We went on the Plymouth-dakar,
we were in group three that went parallel to the real paris-dakar.
we where in two rusting Rover Montego estates they both perfomed very well in the desert and on the beach's, as most people know the desert crossing part is quite easy if you have any sort of off-road experience.
we also build Paris-dakar cars and our entry this year came 28th overall.

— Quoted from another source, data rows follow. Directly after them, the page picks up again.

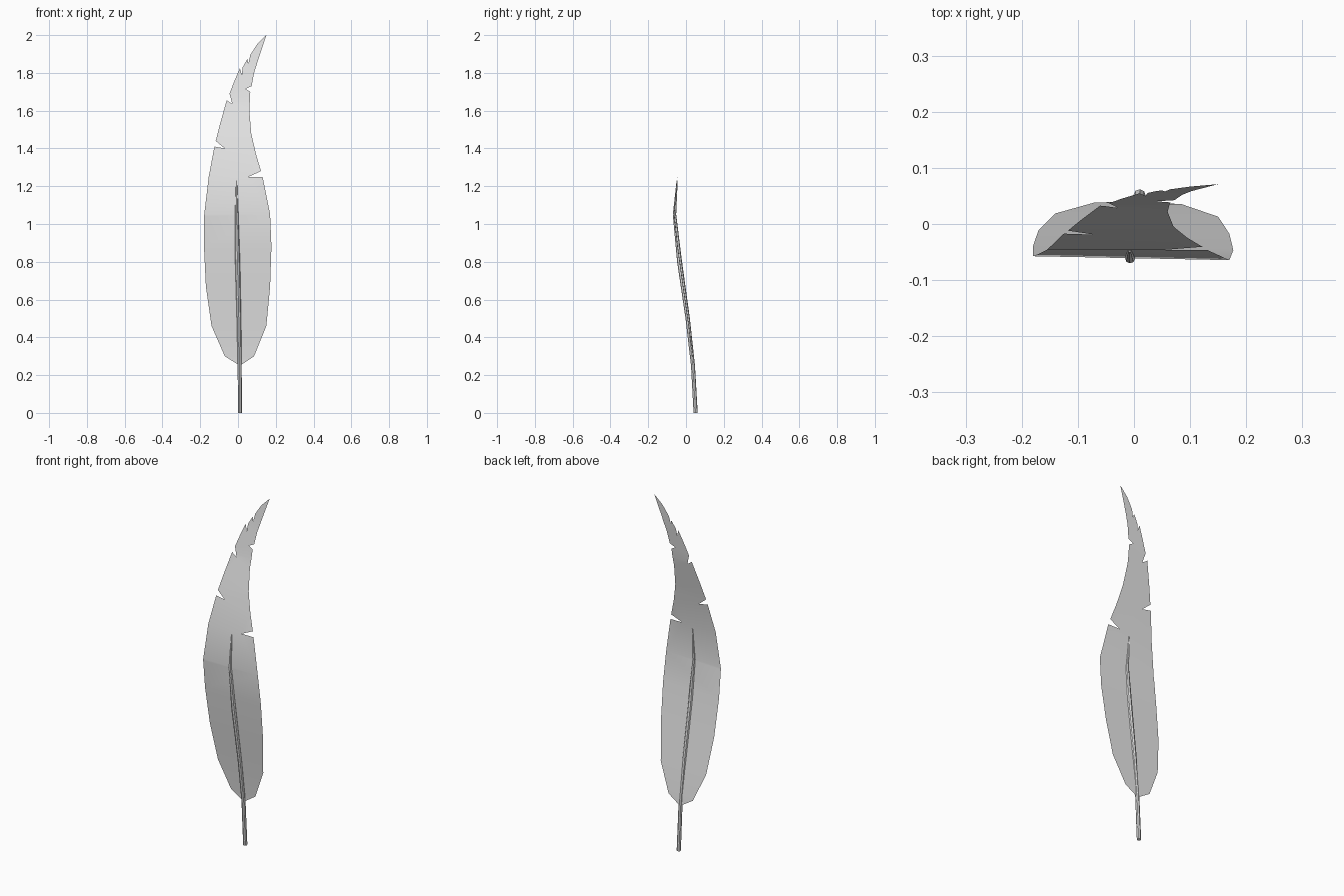
import bpy
import bmesh

default_cube = bpy.data.objects.get("Cube")
if default_cube:
    bpy.data.objects.remove(default_cube, do_unlink=True)


def make_material(name, colour):
    material = bpy.data.materials.new(name)
    material.use_nodes = True
    material.diffuse_color = colour
    material.node_tree.nodes["Principled BSDF"].inputs["Base Color"].default_value = colour
    return material


def interpolate(profile, height):
    """Linear lookup of depth in a list of (height, depth) pairs."""
    for (low, start), (high, end) in zip(profile, profile[1:]):
        if height <= high:
            return start + (end - start) * (height - low) / (high - low)
    return profile[-1][1]


feather_grey = make_material("feather grey", (0.8, 0.8, 0.8, 1))

# Vane outline (x, z): left edge and right edge, each climbing, with split barbs
left_edge = [
    (-.07, .3), (-.14, .46), (-.17, .67), (-.18, .88), (-.18, 1.04),
    (-.155, 1.25), (-.125, 1.41), (-.07, 1.4), (-.118, 1.44), (-.095, 1.53),
    (-.06, 1.655), (-.03, 1.635), (-.045, 1.69), (-.02, 1.755), (.01, 1.825),
    (.02, 1.79), (.025, 1.83), (.05, 1.875), (.055, 1.85), (.065, 1.895), (.1, 1.95),
]
right_edge = [
    (.085, .3), (.15, .46), (.17, .67), (.177, .88), (.17, 1.05), (.13, 1.25),
    (.055, 1.25), (.122, 1.28), (.095, 1.37), (.07, 1.48), (.06, 1.6),
    (.065, 1.7), (.04, 1.715), (.072, 1.73), (.085, 1.8), (.11, 1.88),
]
root, tip = (.01, .25), (.15, 2)
outline = [root] + right_edge + [tip] + left_edge[::-1]

# Side curve of the vane (height, depth)
bend = [(.25, .04), (.3, .037), (.46, .016), (.67, -.014), (.88, -.043),
        (1.05, -.061), (1.25, -.046), (1.45, -.01), (1.65, .032), (1.85, .058), (2, .071)]

# Vane: flat sheet cut into rows, then bent along the side curve
bm = bmesh.new()
bm.faces.new([bm.verts.new((x, 0, z)) for x, z in outline])
for height, depth in bend[1:-1]:
    bmesh.ops.bisect_plane(bm, geom=bm.verts[:] + bm.edges[:] + bm.faces[:],
                           plane_co=(0, 0, height), plane_no=(0, 0, 1), dist=.0001)
bmesh.ops.triangulate(bm, faces=bm.faces[:])
for vert in bm.verts:
    tilt = -.02 * vert.co.x if vert.co.z < 1.2 else 0
    vert.co.y = interpolate(bend, vert.co.z) + tilt
for face in bm.faces:
    face.smooth = True
mesh = bpy.data.meshes.new("vane")
bm.to_mesh(mesh)
bm.free()
mesh.materials.append(feather_grey)
vane = bpy.data.objects.new("vane", mesh)
bpy.context.collection.objects.link(vane)

# Quill: tapered tube following the vane (x, y, z, radius)
quill_path = [
    (.01, .051, 0, .011), (.009, .037, .25, .0105), (.005, .009, .5, .0115),
    (-.002, -.034, .8, .013), (-.007, -.061, 1.05, .009), (-.008, -.047, 1.23, .003),
]
curve = bpy.data.curves.new("quill", "CURVE")
curve.dimensions = "3D"
curve.bevel_depth = 1
curve.bevel_resolution = 2
curve.use_fill_caps = True
spline = curve.splines.new("POLY")
spline.points.add(len(quill_path) - 1)
for point, (x, y, z, radius) in zip(spline.points, quill_path):
    point.co = (x, y, z, 1)
    point.radius = radius
curve.materials.append(feather_grey)
quill = bpy.data.objects.new("quill", curve)
bpy.context.collection.objects.link(quill)

# Turn the quill into a mesh with smooth sides and sharp end caps
bpy.ops.object.select_all(action="DESELECT")
quill.select_set(True)
bpy.context.view_layer.objects.active = quill
bpy.ops.object.convert(target="MESH")
bpy.ops.object.shade_smooth_by_angle()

My wife and I do a lot of travelling in our 4x4 truck and also as racers in varies desert races so we see many sides to border crossing ( easy and hard)
you can see some strange pictures at
As for the senegal crossing there was much talk about the problems we where going to get at the border, When our group assembled at Marakech there was a huge drunken argument about the problem, one of the guys had phoned home and had been informed that the first group of 30 cars had all been charged 300 euros each, then had there passports confiscated while they where escorted to the Gambian border.
This also happened to group two, who where allowed to stay overnight at Zebrabar campsite in Senegal,I was told they paid £650 approx for the group guide/customs offical.
our group split up before the border ,Myself and my brother in the two montego's along with two other cars decided we would have a shot at the Rosso border ( all the others had done Diama) we ended up with another 6 cars with us mainly the kids (as we called them) on/or the stupid teams.
we managed to talk our way into senegal across the ferry. we paid only 50 euro to one guide ( for all the cars).
and paid the fees as per chris scotts account on the western sahara pdf file.
we entered into senegal without a carnet or a passez laiser and were free to roam, we went to st Louis then to Dakar to watch the Paris-Dakar finish.
The rest of group three went direct to diama and where kept waiting for 5 hours, then got charged 95 euro per car and escorted to the zebrabar campsite where they stayed without passports until the monday morning,
The guide sent with them was not in uniform and did not know his way to Gambia, he got lost many times, he also tagged some german trucks onto the convoy which slowed it down a great deal, general opinion was that the guide was just the brother/friend of the main man at Diama scamming some more money of everyone.
we continued direct from Dakar to the Gambia in smaller groups and had no problems, the customs on the senagales side of the gambian border gave no problems and it was nice to be greated with 'welcome to the Gambia sir' by the gambian border police.
we entered Senagal on the 17 Jan and left on the 20th Jan 2004